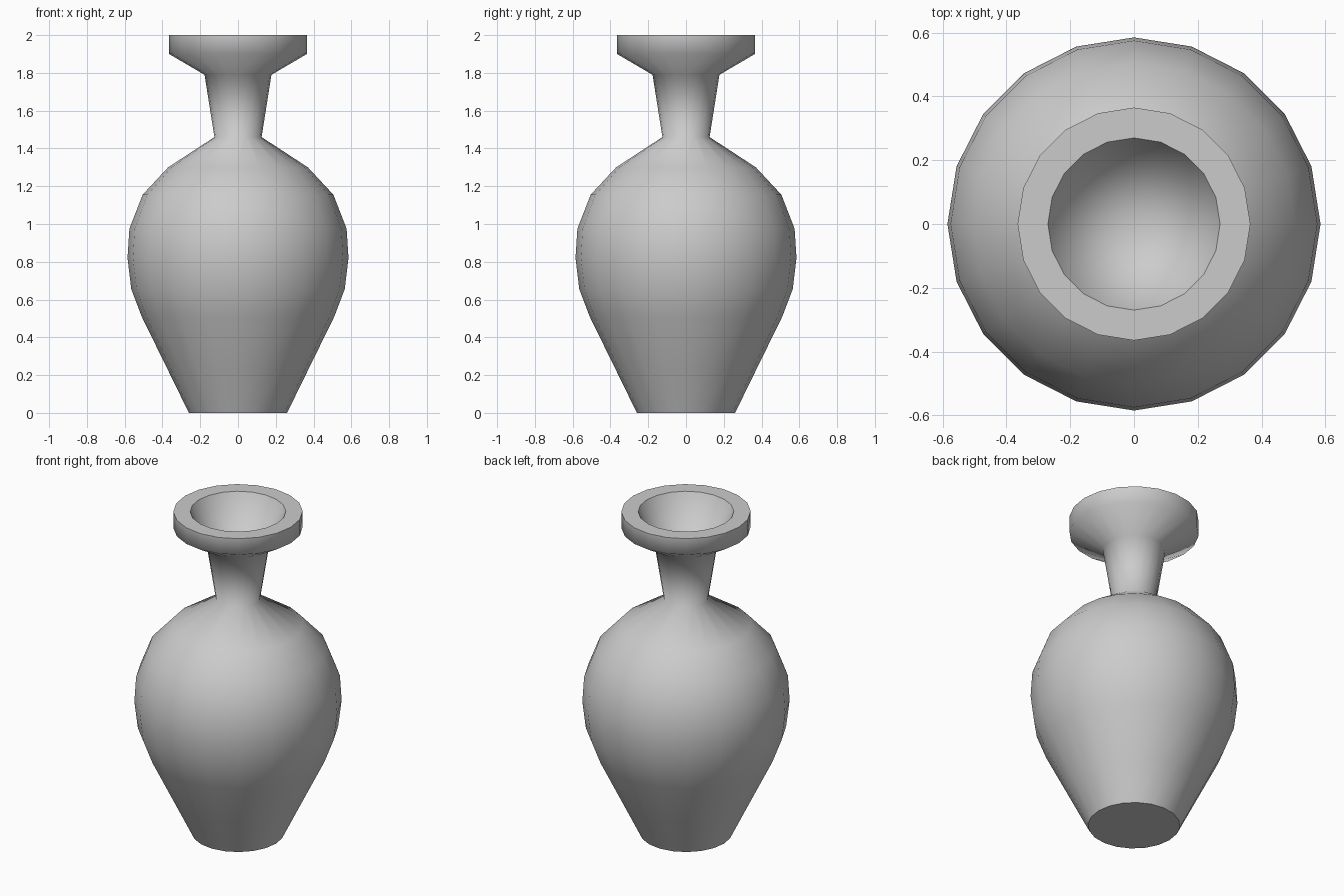
import bpy, bmesh, math

if "Cube" in bpy.data.objects:
    bpy.data.objects.remove(bpy.data.objects["Cube"])

SIDES = 20
# Vase outline (radius, height): foot, belly, shoulder, neck, flared lip, mouth
PROFILE = [(0.26, 0), (0.375, 0.235), (0.51, 0.51), (0.565, 0.655),
           (0.585, 0.82), (0.575, 0.975), (0.505, 1.155), (0.37, 1.30),
           (0.125, 1.46), (0.177, 1.79), (0.365, 1.90), (0.365, 2.0),
           (0.27, 2.0)]
SHARP_RINGS = {0, 11, 12}  # foot edge and both lip edges
MOUTH_BOTTOM = 1.48

bm = bmesh.new()


def ring(radius, z):
    angles = [2 * math.pi * i / SIDES for i in range(SIDES)]
    return [bm.verts.new((radius * math.cos(a), radius * math.sin(a), z)) for a in angles]


rings = [ring(r, z) for r, z in PROFILE]

# Outer wall and lip
for low, high in zip(rings, rings[1:]):
    for i in range(SIDES):
        j = (i + 1) % SIDES
        bm.faces.new((low[i], low[j], high[j], high[i]))

# Foot cap and conical mouth
bm.faces.new(rings[0][::-1])
apex = bm.verts.new((0, 0, MOUTH_BOTTOM))
for i in range(SIDES):
    bm.faces.new((rings[-1][i], rings[-1][(i + 1) % SIDES], apex))

# Smooth body with crisp foot and lip
for f in bm.faces:
    f.smooth = True
for k in SHARP_RINGS:
    for i in range(SIDES):
        bm.edges.get((rings[k][i], rings[k][(i + 1) % SIDES])).smooth = False

mesh = bpy.data.meshes.new("vase")
bm.to_mesh(mesh)
bm.free()
bpy.context.collection.objects.link(bpy.data.objects.new("vase", mesh))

◇ ◇ ◇ ◇ ◇

_WHAT TO WORK ON_: Find "math" in the preceding records. Copy each line that holds it.

_OUTPUT_:
import bpy, bmesh, math
    angles = [2 * math.pi * i / SIDES for i in range(SIDES)]
    return [bm.verts.new((radius * math.cos(a), radius * math.sin(a), z)) for a in angles]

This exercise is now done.